Sutton & Anderson Chapter 8 March 30, 2005 Pastoralism is the form of agriculture where the domestication and use of animals are used for the primary means of food production. There is a relationship among the animals and humans. The humans give the animals' protection and guaranteed reproduction. Animals give humans food and other products. Most pastoral groups are loose tribes moving around, yet the household is the primary organization. Three types of pastoralism exist, (1) nomadic (groups are very mobile and rely heavily on their animals), (2) semi-nomadic (groups are less mobile and animal products are supplemented by horticulture), and (3) semi-sedentary, (groups that are not very mobile and horticulture is a major aspect to the way of life).
Herdsman husbandry and sedentary animal husbandry are components of larger agricultural systems. Herbivores are used in pastoralism; animals include reindeer, horses, sheep, camels, cattle, and others. The origin of pastoralism is unknown; however it is believed that it arose from an agricultural system. The animals live in pastures and feed there. Grazers primarily eat grasses and low-growing plants.
Browsers eat primarily foliage from bushes and trees. This makes it possible to have different species on the same pasture (habitat) while occupying different niches. Careful management of the pastures is essential for the group's survival. Animal products include meat, blood, milk, hides, hair, wool, and dung. Most groups supplement these products with horticulture, trade and wild resources. Unmanaged or poorly managed use of pastures can led to damage of ecosystems.
The current practice of changing forest into pasture lands is causing considerable damage. The Maasai of East Africa provide us with an example of properly managed pastures. The Maasai burn brush to create pasture land, when the herd must be moved so that the pasture can regain its strength, other animals such as deer and small wild pigs enter the fallow fields, thus creating another resource of food for them. The governments of Kenya and Tanzania took about 75% of the Maasai lands to use for tourism.
The land soon began to grow over and the brush took over. The large game that the government was counting on to create revenue from the tourists began to leave to find more suitable land. The governments are slowly giving the Maasai people their land back in hope that their properly managed pastures can bring the large game back. The Navajo of the American Southwest are an example of semi sedentary pastoralists. They make homesteads for their families. Their main herd is sheep.
The sheep are kept around the homestead during the winter to make it easier to look after them. In the summer they are herded to farther away pastures. They practice horticulture around their homes to supplement the animal products. If necessary the homestead can be moved but it is usually left where it is and the herd is moved around by the young men. Questions: 1.
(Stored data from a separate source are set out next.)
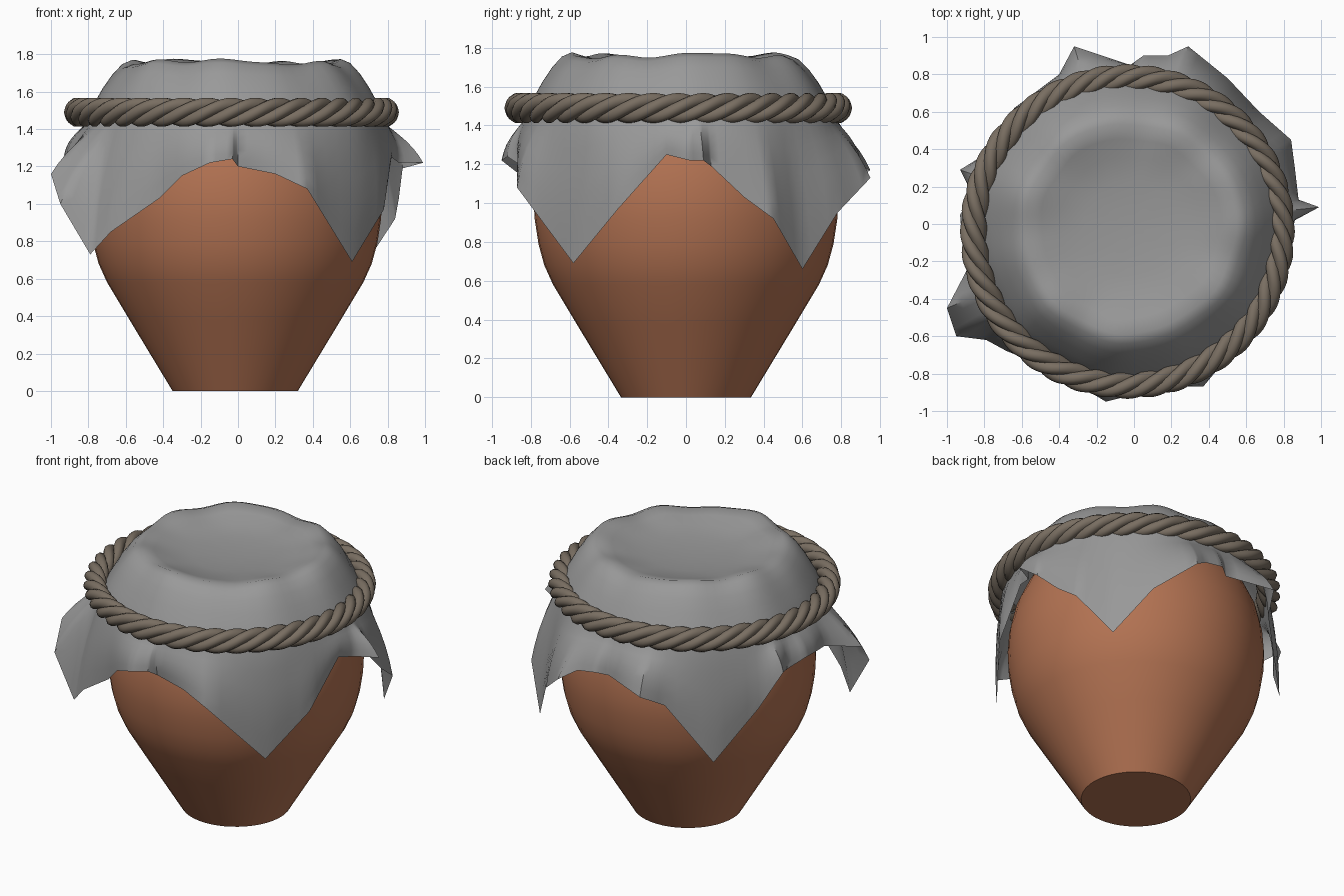
import bpy, bmesh, math
from math import sin, cos, pi

if "Cube" in bpy.data.objects:
    bpy.data.objects.remove(bpy.data.objects["Cube"])


def material(name, rgb):
    m = bpy.data.materials.new(name)
    m.diffuse_color = (*rgb, 1)
    m.use_nodes = True
    m.node_tree.nodes["Principled BSDF"].inputs["Base Color"].default_value = m.diffuse_color
    return m


CLAY = material("terracotta", (0.45, 0.17, 0.085))
CLOTH = material("grey cloth", (0.32, 0.32, 0.32))
ROPE = material("rope brown", (0.19, 0.155, 0.12))


def make_object(name, bm, mat, angle):
    mesh = bpy.data.meshes.new(name)
    bm.to_mesh(mesh)
    bm.free()
    mesh.materials.append(mat)
    ob = bpy.data.objects.new(name, mesh)
    bpy.context.collection.objects.link(ob)
    bpy.ops.object.select_all(action='DESELECT')
    ob.select_set(True)
    bpy.context.view_layer.objects.active = ob
    bpy.ops.object.shade_smooth_by_angle(angle=math.radians(angle))
    return ob


def bridge(bm, a, b):
    n = len(a)
    for i in range(n):
        j = (i + 1) % n
        bm.faces.new((a[i], a[j], b[j], b[i]))


# Clay pot: lathed outer wall, lip and inner wall with closed floors
profile = [(0.335, 0), (0.45, 0.19), (0.565, 0.38), (0.685, 0.58), (0.73, 0.68),
           (0.76, 0.79), (0.78, 0.92), (0.785, 1.02), (0.775, 1.15), (0.74, 1.3),
           (0.68, 1.43), (0.62, 1.54), (0.57, 1.64), (0.52, 1.64), (0.56, 1.5),
           (0.7, 1.15), (0.68, 0.8), (0.3, 0.08)]
bm = bmesh.new()
rings = [[bm.verts.new((-0.015 + r * cos(2 * pi * i / 48), r * sin(2 * pi * i / 48), z))
          for i in range(48)] for r, z in profile]
for a, b in zip(rings, rings[1:]):
    bridge(bm, a, b)
bm.faces.new(rings[0][::-1])
bm.faces.new(rings[-1])
make_object("clay_pot", bm, CLAY, 40)

# Cloth cover: hem outline, with four hanging corners and loose folds between
hem = [(0.99, 0.09, 1.22), (0.88, 0.13, 1.19), (0.86, 0.3, 1.03), (0.84, 0.45, 0.92),
       (0.67, 0.6, 0.66), (0.5, 0.78, 0.95), (0.29, 0.95, 1.13), (0.18, 0.9, 1.2),
       (0.05, 0.9, 1.22), (-0.02, 0.85, 1.2), (-0.32, 0.95, 1.17), (-0.4, 0.8, 1.08),
       (-0.64, 0.62, 0.69), (-0.8, 0.37, 1.0), (-0.93, 0.29, 1.25), (-0.86, 0.15, 1.2),
       (-0.93, 0.05, 1.26), (-0.92, -0.08, 1.25), (-0.88, -0.22, 1.22),
       (-1.0, -0.45, 1.16), (-0.95, -0.6, 1.0), (-0.79, -0.62, 0.73),
       (-0.68, -0.68, 0.85), (-0.42, -0.78, 1.03), (-0.3, -0.86, 1.15),
       (-0.15, -0.95, 1.22), (-0.03, -0.92, 1.24), (0.0, -0.86, 1.2),
       (0.2, -0.87, 1.16), (0.37, -0.87, 1.08), (0.61, -0.58, 0.69),
       (0.78, -0.35, 0.97), (0.82, -0.1, 1.25), (0.86, 0.02, 1.22)]
STEPS = 4
outline = []
for k, p in enumerate(hem):
    q = hem[(k + 1) % len(hem)]
    for s in range(STEPS):
        t = s / STEPS
        outline.append([a + (b - a) * t for a, b in zip(p, q)])

# Cover section from the sagging centre over the rim and under the rope
cover = [(0.12, 1.685), (0.25, 1.69), (0.38, 1.71), (0.48, 1.74), (0.56, 1.76),
         (0.61, 1.74), (0.66, 1.69), (0.71, 1.62), (0.75, 1.55), (0.79, 1.48), (0.81, 1.42)]
bm = bmesh.new()
CX, CY = -0.02, -0.02
rings = []
for r, z in cover:
    ring = []
    for x, y, _ in outline:
        a = math.atan2(y - CY, x - CX)
        ripple = 0.6 * sin(3 * a + 1) + 0.5 * sin(7 * a) + 0.3 * sin(11 * a + 2)
        w = math.exp(-((r - 0.57) / 0.13) ** 2)
        rr = r + 0.012 * ripple * min(1, r / 0.5)
        ring.append(bm.verts.new((CX + rr * cos(a), CY + rr * sin(a), z + 0.016 * ripple * w)))
    rings.append(ring)
top = rings[-1]
for f in (0.2, 0.4, 0.6, 0.8, 1.0):
    ring = []
    for v, h in zip(top, outline):
        bulge = 1 + 0.025 * sin(pi * f)
        ring.append(bm.verts.new((v.co.x * (1 - f) * bulge + h[0] * f * bulge,
                                  v.co.y * (1 - f) * bulge + h[1] * f * bulge,
                                  v.co.z * (1 - f) + h[2] * f)))
    rings.append(ring)
for a, b in zip(rings, rings[1:]):
    bridge(bm, b, a)
centre = bm.verts.new((CX, CY, 1.68))
for i, v in enumerate(rings[0]):
    bm.faces.new((centre, v, rings[0][(i + 1) % len(outline)]))
make_object("cloth_cover", bm, CLOTH, 50)

# Rope: four strands twisted around a ring
TURNS, SEG, SIDES, STRANDS = 10, 200, 10, 4
for s in range(STRANDS):
    bm = bmesh.new()
    rings = []
    for i in range(SEG):
        a = 2 * pi * i / SEG
        phi = TURNS * a + 2 * pi * s / STRANDS
        r0, z0 = 0.822 + 0.036 * cos(phi), 1.49 + 0.042 * sin(phi)
        ring = []
        for j in range(SIDES):
            b = 2 * pi * j / SIDES
            r = r0 + 0.037 * cos(b)
            ring.append(bm.verts.new((-0.035 + r * cos(a), -0.04 + r * sin(a),
                                      z0 + 0.037 * sin(b))))
        rings.append(ring)
    for i in range(SEG):
        bridge(bm, rings[i], rings[(i + 1) % SEG])
    bmesh.ops.recalc_face_normals(bm, faces=bm.faces)
    make_object(f"rope_strand_{s + 1}", bm, ROPE, 60)
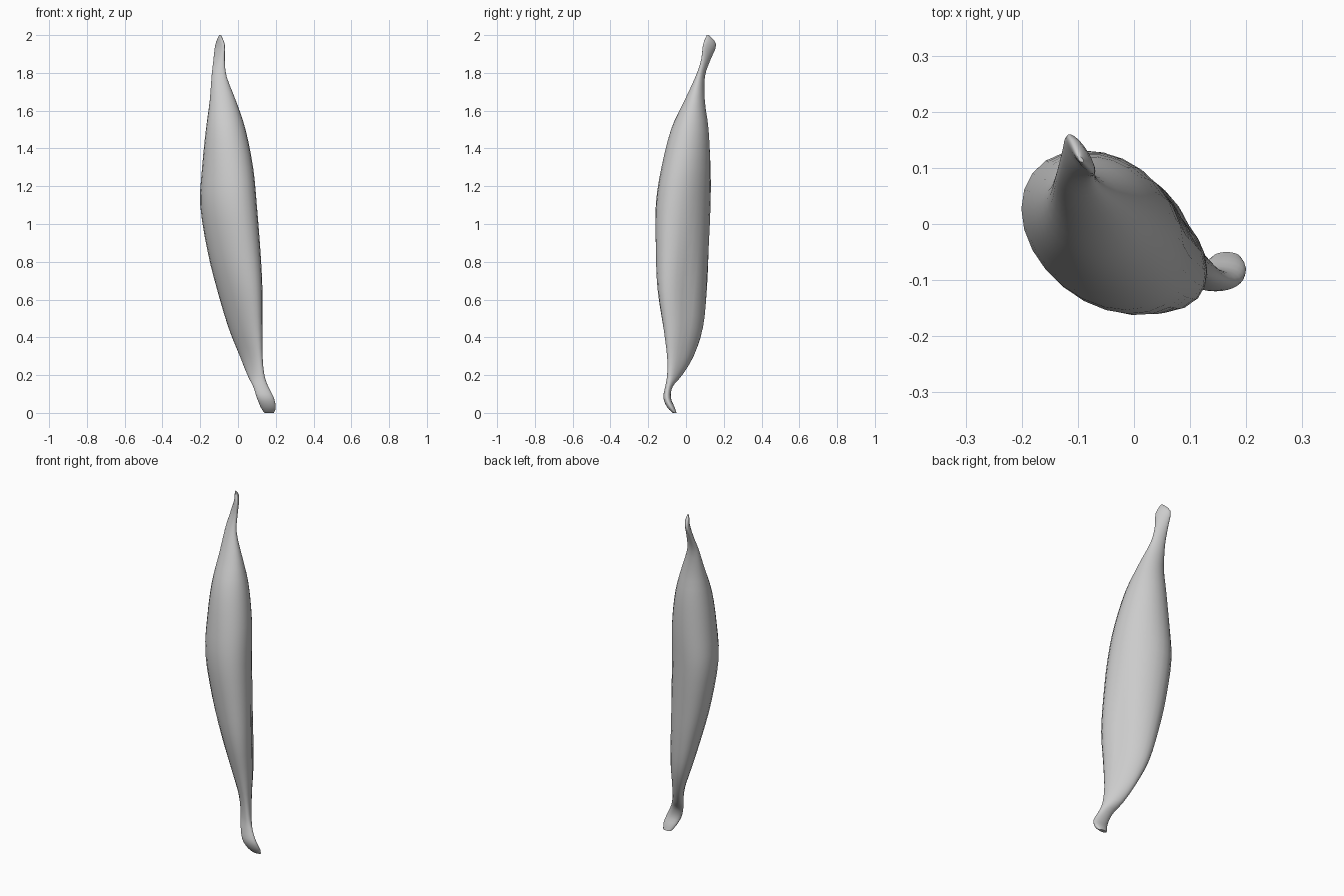
import bpy
import bmesh
import math
from mathutils import Vector

SIDES = 24
STEPS = 3

# Remove the default object
default_cube = bpy.data.objects.get("Cube")
if default_cube:
    bpy.data.objects.remove(default_cube, do_unlink=True)

# Pale grey skin
skin = bpy.data.materials.new("pale_grey")
skin.use_nodes = True
colour = (0.6, 0.6, 0.6, 1)
skin.diffuse_color = colour
skin.node_tree.nodes["Principled BSDF"].inputs["Base Color"].default_value = colour

# Pod cross-sections: height, x range, y range, diagonal lean
sections = [Vector(row) for row in (
    (0, .14, .19, -.07, -.05, 0),
    (.03, .12, .2, -.1, -.06, 0),
    (.08, .1, .19, -.12, -.08, 0),
    (.14, .08, .16, -.11, -.07, -.2),
    (.2, .05, .14, -.1, -.02, -.6),
    (.3, .01, .13, -.1, .04, -.7),
    (.45, -.05, .13, -.12, .09, -.6),
    (.65, -.11, .13, -.15, .11, -.5),
    (.85, -.16, .12, -.16, .12, -.4),
    (1.1, -.2, .1, -.16, .13, -.3),
    (1.3, -.19, .08, -.13, .13, -.2),
    (1.5, -.17, .04, -.08, .12, -.1),
    (1.65, -.15, -.01, -.01, .1, -.1),
    (1.78, -.14, -.06, .05, .1, -.3),
    (1.87, -.13, -.07, .08, .13, -.6),
    (1.95, -.12, -.07, .09, .16, -.8),
    (2, -.1, -.09, .11, .12, -.5),
)]


def blend(before, start, end, after, t):
    """Smooth curve through the middle two sections."""
    tangent_a = (end - before) / 2
    tangent_b = (after - start) / 2
    ease = t * t * (3 - 2 * t)
    return (start.lerp(end, ease)
            + tangent_a * (t * (1 - t) ** 2)
            - tangent_b * (t * t * (1 - t)))


def make_ring(bm, section):
    """One leaning oval with a shallow groove beside its side ridge."""
    z, left, right, front, back, lean = section
    lean = max(-.9, min(.9, lean))
    spread = math.sqrt(1 - lean * lean)
    groove = .12 * math.exp(-((z - .6) / .35) ** 2)
    ring = []
    for i in range(SIDES):
        angle = math.tau * i / SIDES
        u = math.cos(angle)
        v = lean * u + spread * math.sin(angle)
        offset = math.remainder(math.atan2(v, u) - .25, math.tau)
        dent = 1 - groove * math.exp(-(offset / .4) ** 2)
        x = (left + right) / 2 + (right - left) / 2 * u * dent
        y = (front + back) / 2 + (back - front) / 2 * v * dent
        ring.append(bm.verts.new((x, y, z)))
    return ring


# Loft the pod from the bent stem to the pinched tip
bm = bmesh.new()
rings = []
last = len(sections) - 1
for k in range(last):
    neighbours = [sections[max(0, min(last, k + d))] for d in (-1, 0, 1, 2)]
    for step in range(STEPS):
        rings.append(make_ring(bm, blend(*neighbours, step / STEPS)))
rings.append(make_ring(bm, sections[last]))

for low, high in zip(rings, rings[1:]):
    for i in range(SIDES):
        j = (i + 1) % SIDES
        bm.faces.new((low[i], low[j], high[j], high[i]))
bm.faces.new(list(reversed(rings[0])))
bm.faces.new(rings[-1])
bmesh.ops.recalc_face_normals(bm, faces=bm.faces)

mesh = bpy.data.meshes.new("pod")
bm.to_mesh(mesh)
bm.free()
mesh.materials.append(skin)
pod = bpy.data.objects.new("pod", mesh)
bpy.context.collection.objects.link(pod)

# Smooth skin with crisp ends
bpy.ops.object.select_all(action="DESELECT")
pod.select_set(True)
bpy.context.view_layer.objects.active = pod
bpy.ops.object.shade_smooth_by_angle(angle=math.radians(50))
If you keep different species in the same pasture wouldn't you end up running into problems such as fighting or is it because they occupy different niches that competition and fighting are avoided? 2. Are environmental limits the only factor in whether or not a group of peoples decides on a type of pastoralism? 3. Would it be possible to have two animals who eat the same food to occupy the same pasture?